• economics;
  • mesophyll conductance;
  • stomatal conductance;
  • transfer conductance;
  • transpiration


Central paradigms of ecophysiology are that there are recognizable and even explicit and predictable patterns among species, genera, and life forms in the economics of water and nitrogen use in photosynthesis and in carbon isotope discrimination (Δ). However most previous examinations have implicitly assumed an infinite internal conductance (gi) and/or that internal conductance scales with the biochemical capacity for photosynthesis. Examination of published data for 54 species and a detailed examination for three well-characterized species –Eucalyptus globulus, Pseudotsuga menziesii and Phaseolus vulgaris– show these assumptions to be incorrect. The reduction in concentration of CO2 between the substomatal cavity (Ci) and the site of carbon fixation (Cc) varies greatly among species.
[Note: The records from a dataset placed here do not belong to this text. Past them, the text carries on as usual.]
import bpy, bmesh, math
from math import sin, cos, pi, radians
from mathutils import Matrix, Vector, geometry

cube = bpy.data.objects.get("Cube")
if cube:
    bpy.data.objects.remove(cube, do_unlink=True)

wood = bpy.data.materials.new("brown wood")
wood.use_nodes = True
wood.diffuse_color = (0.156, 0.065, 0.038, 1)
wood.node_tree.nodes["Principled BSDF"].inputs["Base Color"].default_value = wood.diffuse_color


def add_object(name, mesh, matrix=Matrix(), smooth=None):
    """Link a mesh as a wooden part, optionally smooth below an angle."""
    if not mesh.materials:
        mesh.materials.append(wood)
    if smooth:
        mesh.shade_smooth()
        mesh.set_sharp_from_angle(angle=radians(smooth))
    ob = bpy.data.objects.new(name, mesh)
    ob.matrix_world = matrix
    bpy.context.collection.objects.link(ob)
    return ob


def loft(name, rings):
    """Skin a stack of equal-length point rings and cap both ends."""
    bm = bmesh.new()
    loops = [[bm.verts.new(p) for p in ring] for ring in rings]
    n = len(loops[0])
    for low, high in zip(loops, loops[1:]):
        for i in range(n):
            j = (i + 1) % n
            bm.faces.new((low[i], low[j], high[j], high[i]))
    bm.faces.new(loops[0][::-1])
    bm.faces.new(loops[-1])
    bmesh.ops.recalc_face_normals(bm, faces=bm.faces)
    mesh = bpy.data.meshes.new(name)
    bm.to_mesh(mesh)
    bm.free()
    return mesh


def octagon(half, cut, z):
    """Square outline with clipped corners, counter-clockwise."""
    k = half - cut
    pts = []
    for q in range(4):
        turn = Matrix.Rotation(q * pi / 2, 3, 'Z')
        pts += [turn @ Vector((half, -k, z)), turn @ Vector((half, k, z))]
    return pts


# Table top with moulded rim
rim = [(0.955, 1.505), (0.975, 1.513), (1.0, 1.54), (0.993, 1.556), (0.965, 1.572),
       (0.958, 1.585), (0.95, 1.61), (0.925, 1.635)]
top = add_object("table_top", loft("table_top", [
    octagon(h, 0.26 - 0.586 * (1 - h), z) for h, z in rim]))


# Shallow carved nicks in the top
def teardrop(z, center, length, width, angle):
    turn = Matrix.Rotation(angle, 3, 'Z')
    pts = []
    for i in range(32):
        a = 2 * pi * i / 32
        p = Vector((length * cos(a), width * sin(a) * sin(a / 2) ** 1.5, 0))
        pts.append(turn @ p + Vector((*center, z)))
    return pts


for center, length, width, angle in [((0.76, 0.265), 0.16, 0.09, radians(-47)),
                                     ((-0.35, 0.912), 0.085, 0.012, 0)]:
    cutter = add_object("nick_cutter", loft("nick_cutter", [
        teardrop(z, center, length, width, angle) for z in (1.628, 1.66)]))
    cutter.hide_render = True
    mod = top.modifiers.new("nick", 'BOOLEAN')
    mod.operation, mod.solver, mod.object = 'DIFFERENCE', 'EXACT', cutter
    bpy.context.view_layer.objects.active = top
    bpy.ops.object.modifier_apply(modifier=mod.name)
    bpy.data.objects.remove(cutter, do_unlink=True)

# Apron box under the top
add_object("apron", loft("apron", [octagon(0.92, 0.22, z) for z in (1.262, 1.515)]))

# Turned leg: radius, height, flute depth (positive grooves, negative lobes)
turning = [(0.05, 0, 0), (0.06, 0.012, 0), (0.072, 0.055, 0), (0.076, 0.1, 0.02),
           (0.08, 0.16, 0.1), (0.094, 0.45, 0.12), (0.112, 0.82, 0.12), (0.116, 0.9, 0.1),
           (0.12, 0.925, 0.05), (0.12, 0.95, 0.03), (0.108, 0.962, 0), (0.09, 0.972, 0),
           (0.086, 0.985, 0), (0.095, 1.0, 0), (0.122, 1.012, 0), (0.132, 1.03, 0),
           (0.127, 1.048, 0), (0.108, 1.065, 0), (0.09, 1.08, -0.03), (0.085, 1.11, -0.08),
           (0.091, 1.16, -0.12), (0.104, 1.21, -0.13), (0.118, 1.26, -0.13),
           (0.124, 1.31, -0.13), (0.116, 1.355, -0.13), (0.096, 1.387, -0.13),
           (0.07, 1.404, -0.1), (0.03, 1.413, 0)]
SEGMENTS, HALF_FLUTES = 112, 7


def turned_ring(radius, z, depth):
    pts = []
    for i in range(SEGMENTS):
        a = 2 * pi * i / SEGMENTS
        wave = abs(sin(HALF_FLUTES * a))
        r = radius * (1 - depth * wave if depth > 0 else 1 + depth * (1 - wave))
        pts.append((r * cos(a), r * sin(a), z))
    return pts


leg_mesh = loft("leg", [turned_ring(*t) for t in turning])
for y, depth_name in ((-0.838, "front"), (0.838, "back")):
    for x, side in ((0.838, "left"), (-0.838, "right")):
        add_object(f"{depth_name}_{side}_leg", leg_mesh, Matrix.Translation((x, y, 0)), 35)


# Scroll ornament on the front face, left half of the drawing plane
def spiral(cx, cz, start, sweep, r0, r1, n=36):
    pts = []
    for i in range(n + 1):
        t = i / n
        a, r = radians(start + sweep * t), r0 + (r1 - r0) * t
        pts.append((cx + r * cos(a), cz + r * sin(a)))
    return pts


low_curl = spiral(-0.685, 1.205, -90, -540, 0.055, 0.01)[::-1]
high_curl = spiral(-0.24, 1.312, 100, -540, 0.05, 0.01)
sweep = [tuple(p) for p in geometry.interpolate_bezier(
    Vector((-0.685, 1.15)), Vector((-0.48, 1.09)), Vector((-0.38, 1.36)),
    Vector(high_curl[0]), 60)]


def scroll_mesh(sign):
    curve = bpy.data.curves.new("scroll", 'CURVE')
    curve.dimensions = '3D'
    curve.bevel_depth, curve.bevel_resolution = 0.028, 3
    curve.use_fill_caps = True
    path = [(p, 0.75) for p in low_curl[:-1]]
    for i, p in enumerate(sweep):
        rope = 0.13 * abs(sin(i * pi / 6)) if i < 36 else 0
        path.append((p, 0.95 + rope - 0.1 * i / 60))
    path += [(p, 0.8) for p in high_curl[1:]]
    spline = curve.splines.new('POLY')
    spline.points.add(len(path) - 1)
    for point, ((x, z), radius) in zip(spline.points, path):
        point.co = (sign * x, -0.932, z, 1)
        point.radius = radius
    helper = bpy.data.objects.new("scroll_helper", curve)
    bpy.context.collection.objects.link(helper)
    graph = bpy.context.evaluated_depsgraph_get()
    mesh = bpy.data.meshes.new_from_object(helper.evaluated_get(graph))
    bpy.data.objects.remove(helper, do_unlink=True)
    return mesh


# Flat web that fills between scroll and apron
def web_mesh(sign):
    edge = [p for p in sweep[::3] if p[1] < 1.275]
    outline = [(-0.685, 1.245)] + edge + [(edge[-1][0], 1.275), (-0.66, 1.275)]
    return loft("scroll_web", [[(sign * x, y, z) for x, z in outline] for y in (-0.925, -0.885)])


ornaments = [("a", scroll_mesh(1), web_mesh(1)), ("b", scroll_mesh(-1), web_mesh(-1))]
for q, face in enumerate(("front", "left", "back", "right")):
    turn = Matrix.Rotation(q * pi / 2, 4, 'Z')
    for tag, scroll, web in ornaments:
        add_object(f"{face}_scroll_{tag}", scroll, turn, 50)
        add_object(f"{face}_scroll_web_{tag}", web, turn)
Photosynthesis does not scale perfectly with gi and there is a general trend for plants with low gi to have a larger draw-down from Ci to Cc, further confounding efforts to scale photosynthesis and other attributes with gi. Variation in the gi–photosynthesis relationship contributes to variation in photosynthetic ‘use’ efficiency of N (PNUE) and water (WUE). Δ is an information-rich signal, but for many species only about two-thirds of this information relates to A/gs with the remaining one-third related to A/gi. Using data for three well-studied species we demonstrate that at common WUE, Δ may vary by up to 3‰. This is as large or larger than is commonly reported in many interspecific comparisons of Δ, and adds to previous warnings about simplistic interpretations of WUE based on Δ. A priority for future research should be elucidation of relationships between gi and gs and how these vary in response to environmental conditions (e.g. soil water, leaf-to-air vapour pressure deficit, temperature) and among species.